A new birthing unit is to open in Christchurch for women with no pregnancy complications.
Once the unit opens next to Christchurch Hospital in 2023, between 1000 and 2400 women are expected to give birth there every year.
The unit will have four birthing rooms, 20 post-natal rooms, a whānau room, an education room and six assessment rooms, under plans approved by the Canterbury District Health Board and minister of health.
The DHB's midwifery and maternity services executive director, Norma Campbell, said healthy women who gave birth at the centre would be able to stay for a day or two afterwards, supported by whānau.
"Māmā who birth in a primary unit, supported by a lead maternity carer (LMC), are more likely to have a normal birth," she said.
"The units provide a more calming space than a tertiary hospital and the risks of complications are greatly reduced."
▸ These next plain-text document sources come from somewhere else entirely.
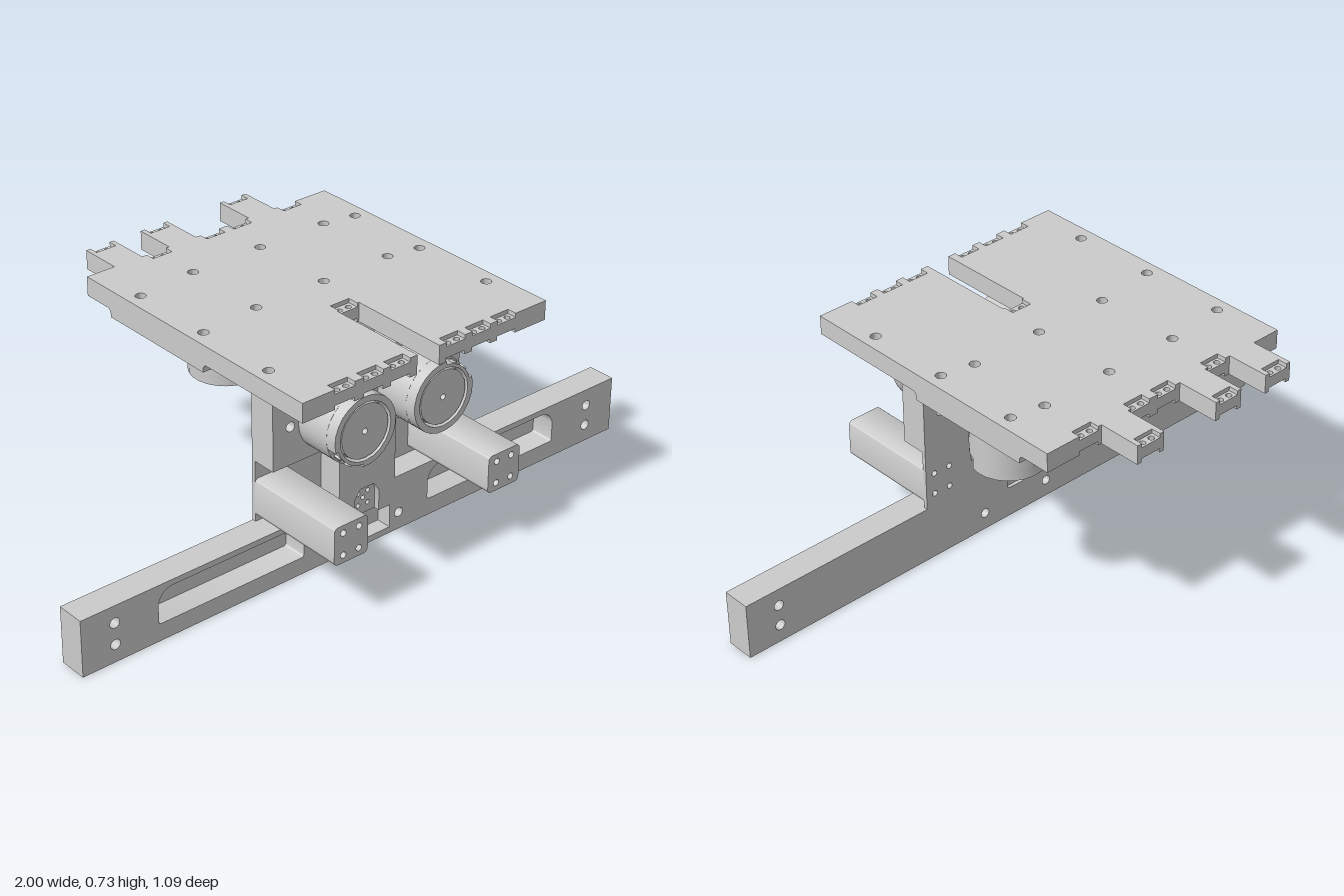
import * as THREE from 'three';
import { toCreasedNormals } from 'three/addons/utils/BufferGeometryUtils.js';

const mat = new THREE.MeshStandardMaterial({ color: 0xcccccc });

function mesh(name, geo, parent) {
  const m = new THREE.Mesh(geo, mat);
  m.name = name;
  parent.add(m);
  return m;
}
const poly = (pts) => new THREE.Shape(pts.map(([x, y]) => new THREE.Vector2(x, y)));
const hole = (x, y, r) => new THREE.Path().absarc(x, y, r, 0, Math.PI * 2, true);

// Rectangle with separate bottom and top corner radii
function roundRect(x0, y0, x1, y1, rb, rt = rb) {
  const s = new THREE.Shape();
  s.moveTo(x0 + rb, y0).lineTo(x1 - rb, y0);
  if (rb) s.absarc(x1 - rb, y0 + rb, rb, -Math.PI / 2, 0, false);
  s.lineTo(x1, y1 - rt);
  if (rt) s.absarc(x1 - rt, y1 - rt, rt, 0, Math.PI / 2, false);
  s.lineTo(x0 + rt, y1);
  if (rt) s.absarc(x0 + rt, y1 - rt, rt, Math.PI / 2, Math.PI, false);
  s.lineTo(x0, y0 + rb);
  if (rb) s.absarc(x0 + rb, y0 + rb, rb, Math.PI, Math.PI * 1.5, false);
  return s;
}

// Extrude a shape from z0 to z1 with smooth rounds and sharp edges
function slab(shape, z0, z1, holes = []) {
  shape.holes.push(...holes);
  const g = new THREE.ExtrudeGeometry(shape, { depth: z1 - z0, bevelEnabled: false, curveSegments: 10 });
  g.translate(0, 0, z0);
  return toCreasedNormals(g, 0.7);
}
// The same, lying flat between heights y0 and y1 (shape y = -z)
const flatSlab = (shape, y0, y1, holes) => slab(shape, y0, y1, holes).rotateX(-Math.PI / 2);

// Round motor pointing along +z, with grooved cap and a stepped terminal recess
function motor(name) {
  const g = new THREE.Group();
  g.name = name;
  const cyl = (part, r, z0, z1, n = 48) =>
    mesh(part, new THREE.CylinderGeometry(r, r, z1 - z0, n).rotateX(Math.PI / 2).translate(0, 0, (z0 + z1) / 2), g);
  cyl('motorNeck', 0.1, 0, 0.011);
  cyl('motorBody', 0.11, 0.01, 0.125);
  const a = 0.28, b = 1.5;
  const rim = new THREE.Shape();
  rim.absarc(0, 0, 0.11, b, a + Math.PI * 2, false);
  rim.absarc(0, 0, 0.1, a, b, false);
  mesh('motorRim', slab(rim, 0.125, 0.16, [hole(0, 0, 0.091)]), g);
  const disc = new THREE.Shape().absarc(0, 0, 0.084, 0, Math.PI * 2, false);
  mesh('motorCap', slab(disc, 0.125, 0.157, [hole(0, 0, 0.009)]), g);
  for (const t of [0.6, 1.1]) {
    const s = mesh('terminalScrew', new THREE.CylinderGeometry(0.011, 0.011, 0.012, 16), g);
    s.position.set(0.1 * Math.cos(t), 0.1 * Math.sin(t), 0.143);
    s.rotation.z = t - Math.PI / 2;
  }
  return g;
}

// Deck outline; notched layers get connector recesses along the edges
function deckOutline(notched) {
  const p = [];
  const notch = (c, y, d, inward) => {
    if (notched) p.push([c - d * 0.034, y], [c - d * 0.034, y + inward], [c + d * 0.034, y + inward], [c + d * 0.034, y]);
  };
  p.push([-0.44, -0.525]);
  for (const c of [-0.295, -0.195, -0.1]) notch(c, -0.525, 1, 0.03);
  p.push([-0.04, -0.525], [-0.04, -0.2]);
  notch(0, -0.2, 1, 0.035);
  p.push([0.04, -0.2], [0.04, -0.525]);
  for (const c of [0.1, 0.195, 0.29]) notch(c, -0.525, 1, 0.03);
  p.push([0.44, -0.525], [0.44, 0.41]);
  for (const [c, tab] of [[0.29, 0], [0.195, 1], [0.1, 0], [0, 0], [-0.1, 1], [-0.195, 0], [-0.295, 1]]) {
    if (tab) p.push([c + 0.049, 0.41], [c + 0.049, 0.545]);
    notch(c, tab ? 0.545 : 0.41, -1, -0.03);
    if (tab) p.push([c - 0.049, 0.545], [c - 0.049, 0.41]);
  }
  p.push([-0.44, 0.41]);
  return poly(p);
}

export function createModel() {
  const root = new THREE.Group();
  root.name = 'motorStand';

  // Upright T plate: thin back skin plus a pocketed front layer
  const bolts = () => [
    ...[-1, 1].flatMap((s) => [
      hole(s * 0.89, 0.125, 0.016), hole(s * 0.89, 0.056, 0.016),
      hole(s * 0.123, 0.056, 0.015), hole(s * 0.283, 0.495, 0.015),
    ]),
    hole(0, 0.495, 0.015),
  ];
  const armHoles = (s, r) => [-1, 1].flatMap((i) =>
    [-1, 1].map((j) => hole(s * 0.285 + i * 0.028, 0.257 + j * 0.035, r)));
  const skin = poly([[-1, 0], [1, 0], [1, 0.18], [0.345, 0.18], [0.345, 0.62], [-0.345, 0.62], [-0.345, 0.18], [-1, 0.18]]);
  mesh('backSkin', slab(skin, 0.2, 0.212, [...bolts(), ...armHoles(1, 0.009), ...armHoles(-1, 0.009),
    roundRect(-0.033, 0.1, 0.033, 0.175, 0.01, 0.02)]), root);
  const front = poly([[-1, 0], [1, 0], [1, 0.18], [0.105, 0.18], [0.105, 0.375], [0.345, 0.375], [0.345, 0.62],
    [-0.345, 0.62], [-0.345, 0.375], [-0.105, 0.375], [-0.105, 0.18], [-1, 0.18]]);
  const centrePocket = poly([[-0.09, 0.02], [0.088, 0.02], [0.088, 0.095], [0.045, 0.095], [0.045, 0.165],
    [0.025, 0.192], [-0.025, 0.192], [-0.045, 0.165], [-0.045, 0.095], [-0.09, 0.095]]);
  mesh('frontPlate', slab(front, 0.212, 0.29, [...bolts(), centrePocket,
    roundRect(-0.745, 0.055, -0.235, 0.162, 0.008, 0.05),
    roundRect(0.235, 0.055, 0.745, 0.162, 0.008, 0.05)]), root);

  // Centre pocket floors
  mesh('lowerPocketFloor', new THREE.BoxGeometry(0.178, 0.075, 0.03).translate(-0.001, 0.0575, 0.226), root);
  mesh('connectorPlate', slab(roundRect(-0.045, 0.095, 0.045, 0.192, 0, 0.02), 0.215, 0.272,
    [hole(-0.018, 0.125, 0.007), hole(0.018, 0.125, 0.007), hole(-0.018, 0.165, 0.007),
      hole(0.018, 0.165, 0.007), hole(0, 0.147, 0.007)]), root);

  // Support arms
  for (const s of [-1, 1]) {
    const x = s * 0.285;
    mesh(s > 0 ? 'leftArm' : 'rightArm',
      slab(roundRect(x - 0.06, 0.197, x + 0.06, 0.317, 0.014), 0.212, 0.545, armHoles(s, 0.01)), root);
  }

  // Front motors, the second turned half round
  for (const s of [-1, 1]) {
    const m = motor(s > 0 ? 'leftFrontMotor' : 'rightFrontMotor');
    m.position.set(s * 0.144, 0.495, 0.28);
    if (s < 0) m.rotation.z = Math.PI;
    root.add(m);
  }

  // Deck in three layers with bolt and pin holes
  const boltSpots = [-0.395, 0.395].flatMap((x) => [[x, 0.22], [x, -0.06], [x, -0.335]])
    .concat([-0.195, 0.05, 0.29].flatMap((x) => [[x, 0.24], [x, -0.04]]));
  const deckBolts = (spots = boltSpots) => spots.map(([x, y]) => hole(x, y, 0.016));
  const pinSpots = [[0, 0.217 - 0.4], ...[-0.295, -0.195, -0.1, 0.1, 0.195, 0.29].map((x) => [x, -0.51]),
    ...[-0.195, 0, 0.1, 0.29].map((x) => [x, 0.395]), ...[-0.295, -0.1, 0.195].map((x) => [x, 0.53])];
  const pins = pinSpots.flatMap(([x, y]) => [-0.016, 0.016].map((d) => hole(x + d, y, 0.009)));
  mesh('deckTop', flatSlab(deckOutline(true), 0.717, 0.73, deckBolts()), root);
  mesh('deckCore', flatSlab(deckOutline(false), 0.682, 0.717, [...deckBolts(), ...pins]), root);
  mesh('deckBottom', flatSlab(deckOutline(true), 0.67, 0.682, deckBolts()), root);

  // Thick pad under the deck with filleted edges
  const padSpots = boltSpots.filter(([, y]) => y > -0.1);
  mesh('deckPad', flatSlab(roundRect(-0.44, -0.113, 0.44, 0.302, 0), 0.645, 0.67, deckBolts(padSpots)), root);
  for (const [z, s] of [[0.113, 1], [-0.302, -1]]) {
    const f = new THREE.Shape();
    f.moveTo(0, 0).lineTo(0, -0.016);
    f.quadraticCurveTo(0.001, -0.001, 0.016, 0);
    const geo = slab(f, -0.44, 0.44).rotateY(-s * Math.PI / 2);
    mesh('padFillet', geo, root).position.set(0, 0.67, z);
  }

  // Motors hanging below the deck
  [-0.195, 0.048, 0.29].forEach((x, i) => {
    const m = motor('deckMotor' + (i + 1));
    m.position.set(x, 0.645, -0.095);
    m.rotation.x = Math.PI / 2;
    root.add(m);
  });
  return root;
}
Campbell said the unit was close to Christchurch Women's Hospital, so patients could be transferred quickly if required.
The unit will be staffed by Canterbury DHB midwives, alongside LMCs, and offer a culturally appropriate service.
"For Māori, local midwife-led care in a setting where whānau support is easily accommodated is a cultural expectation, so this new unit also presents an opportunity to improve the equity of our maternity care," Campbell said.
The St Asaph Street building has been leased by the DHB and will be redesigned to transform it into a modern birthing unit.